IMG_1044-853x640Since I’ve been in Texas for 18 hours now, and have already jogged from my hotel to the Capitol (see the photograph — and please accept my promise that in real life the dome is bigger than my nose and not the other way around), I am, you will agree, an expert. What strikes me so far:

Item: People in service positions — the staff at the rental car agency, the waiters at restaurants — somehow carry themselves with a certain relaxed and unself-conscious pride. Like equals. Like people who are doing things and going places. When I asked directions to the rental car garage at the airport late last night, the young janitor did a well-spoken job of giving them to me, responding to my thanks by looking me in the eye and saying, “You’re welcome, Sir.”

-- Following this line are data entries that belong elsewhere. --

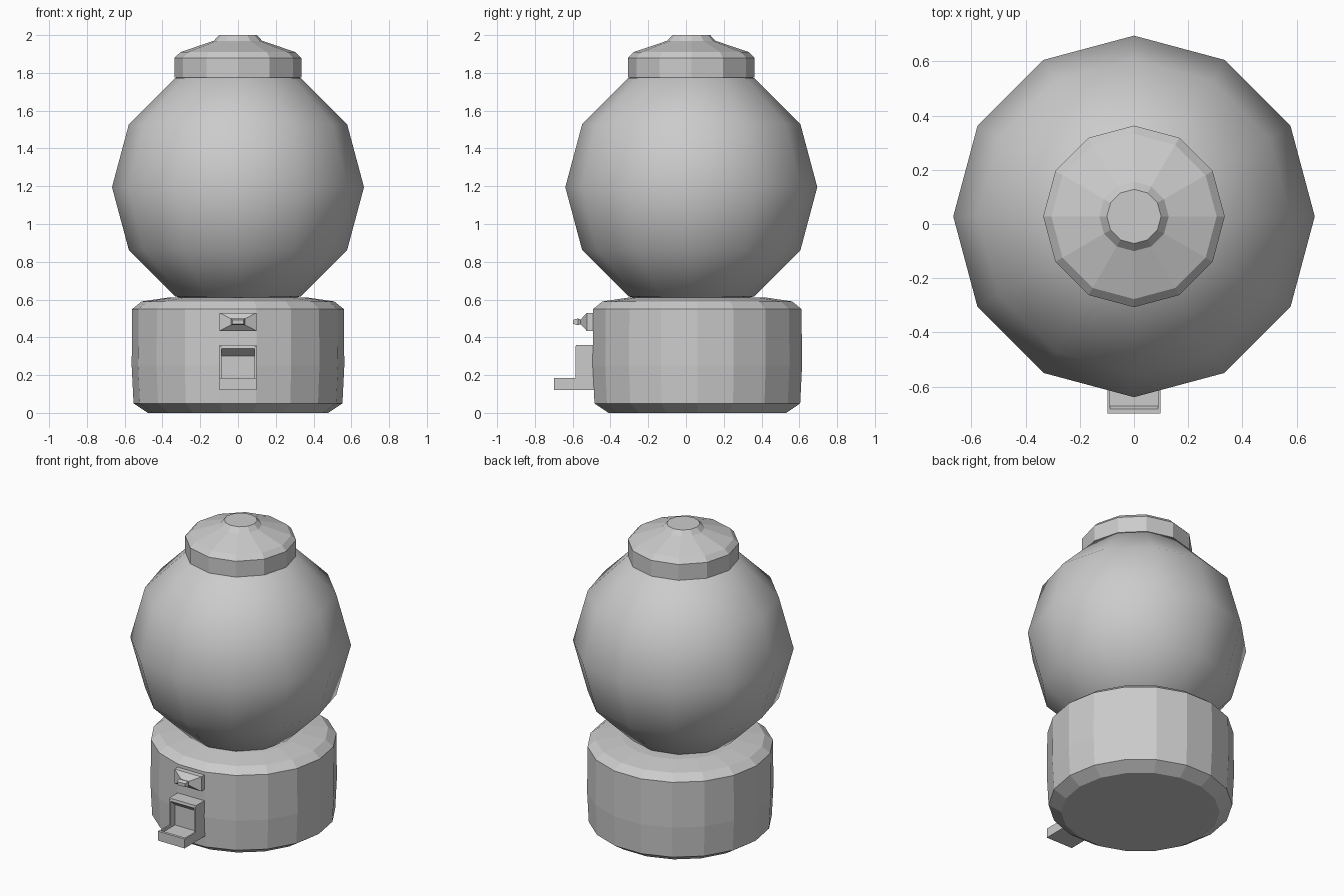
import bpy, bmesh
from math import cos, sin, pi

if "Cube" in bpy.data.objects:
    bpy.data.objects.remove(bpy.data.objects["Cube"])


def make(name, verts, faces):
    me = bpy.data.meshes.new(name)
    me.from_pydata(verts, [], faces)
    bm = bmesh.new()
    bm.from_mesh(me)
    bmesh.ops.recalc_face_normals(bm, faces=bm.faces)
    bm.to_mesh(me)
    bm.free()
    ob = bpy.data.objects.new(name, me)
    bpy.context.collection.objects.link(ob)
    return ob


def loft(name, rings):
    """Skin a list of equal-sized vertex rings and cap both ends."""
    n = len(rings[0])
    verts = [v for r in rings for v in r]
    faces = [(a * n + i, a * n + (i + 1) % n, (a + 1) * n + (i + 1) % n, (a + 1) * n + i)
             for a in range(len(rings) - 1) for i in range(n)]
    faces += [tuple(range(n)), tuple(range(len(verts) - n, len(verts)))]
    return make(name, verts, faces)


def lathe(name, profile, sides, cy):
    return loft(name, [[(r * cos(2 * pi * i / sides), cy + r * sin(2 * pi * i / sides), z)
                        for i in range(sides)] for r, z in profile])


def prism(name, profile, x0, x1):
    return loft(name, [[(x, y, z) for y, z in profile] for x in (x0, x1)])


# Base drum
lathe("base", [(0.477, 0), (0.553, 0.05), (0.563, 0.25), (0.56, 0.55),
               (0.51, 0.59), (0.36, 0.612)], 18, 0.06)

# Smooth globe
bpy.ops.mesh.primitive_uv_sphere_add(segments=12, ring_count=6, radius=0.667,
                                     location=(0, 0.028, 1.195))
globe = bpy.context.object
globe.name = "globe"
bpy.ops.object.shade_smooth()

# Lid
lathe("lid", [(0.335, 1.775), (0.335, 1.88), (0.305, 1.91),
              (0.128, 1.97), (0.1, 2.0)], 12, 0.028)

# Dispenser chute: hollow middle and two side walls
W, T = 0.098, 0.01
prism("chute_middle", [(-0.48, 0.122), (-0.70, 0.122), (-0.70, 0.184), (-0.682, 0.184),
                       (-0.672, 0.165), (-0.535, 0.165), (-0.535, 0.30), (-0.585, 0.342),
                       (-0.582, 0.36), (-0.48, 0.36)], -W + T, W - T)
wall = [(-0.48, 0.122), (-0.70, 0.122), (-0.70, 0.184), (-0.585, 0.184),
        (-0.585, 0.352), (-0.578, 0.36), (-0.48, 0.36)]
for side, x0 in (("left", -W), ("right", W - T)):
    prism("chute_wall_" + side, wall, x0, x0 + T)

# Coin knob: stepped rectangular plate and handle
steps = [(-0.48, W, 0.048), (-0.525, W, 0.048), (-0.558, 0.028, 0.012),
         (-0.572, 0.036, 0.018), (-0.597, 0.028, 0.011)]
loft("coin_knob", [[(sx * w, y, 0.482 + sz * h)
                    for sx, sz in ((-1, -1), (1, -1), (1, 1), (-1, 1))]
                   for y, w, h in steps])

Item: Space — there’s space. You have the sense here in downtown Austin that you could drive 15 minutes in any direction and find yourself in open country. That means a lot of things, but one in particular that’s on my mind just now: Housing costs are reasonable. Young people can buy houses and start families. As I left California, the young Uber driver who took me to the airport devoted about 20 minutes to a detailed analysis of Bay Area housing, naming neighborhood after neighborhood in which he could never hope to live — and explaining that his parents, one a cook, the other a housekeeper, had had to move to Utah to escape rising rents. In California, there’s a built-in hostility to working people and the young. Not here. Not in the Lone Star State.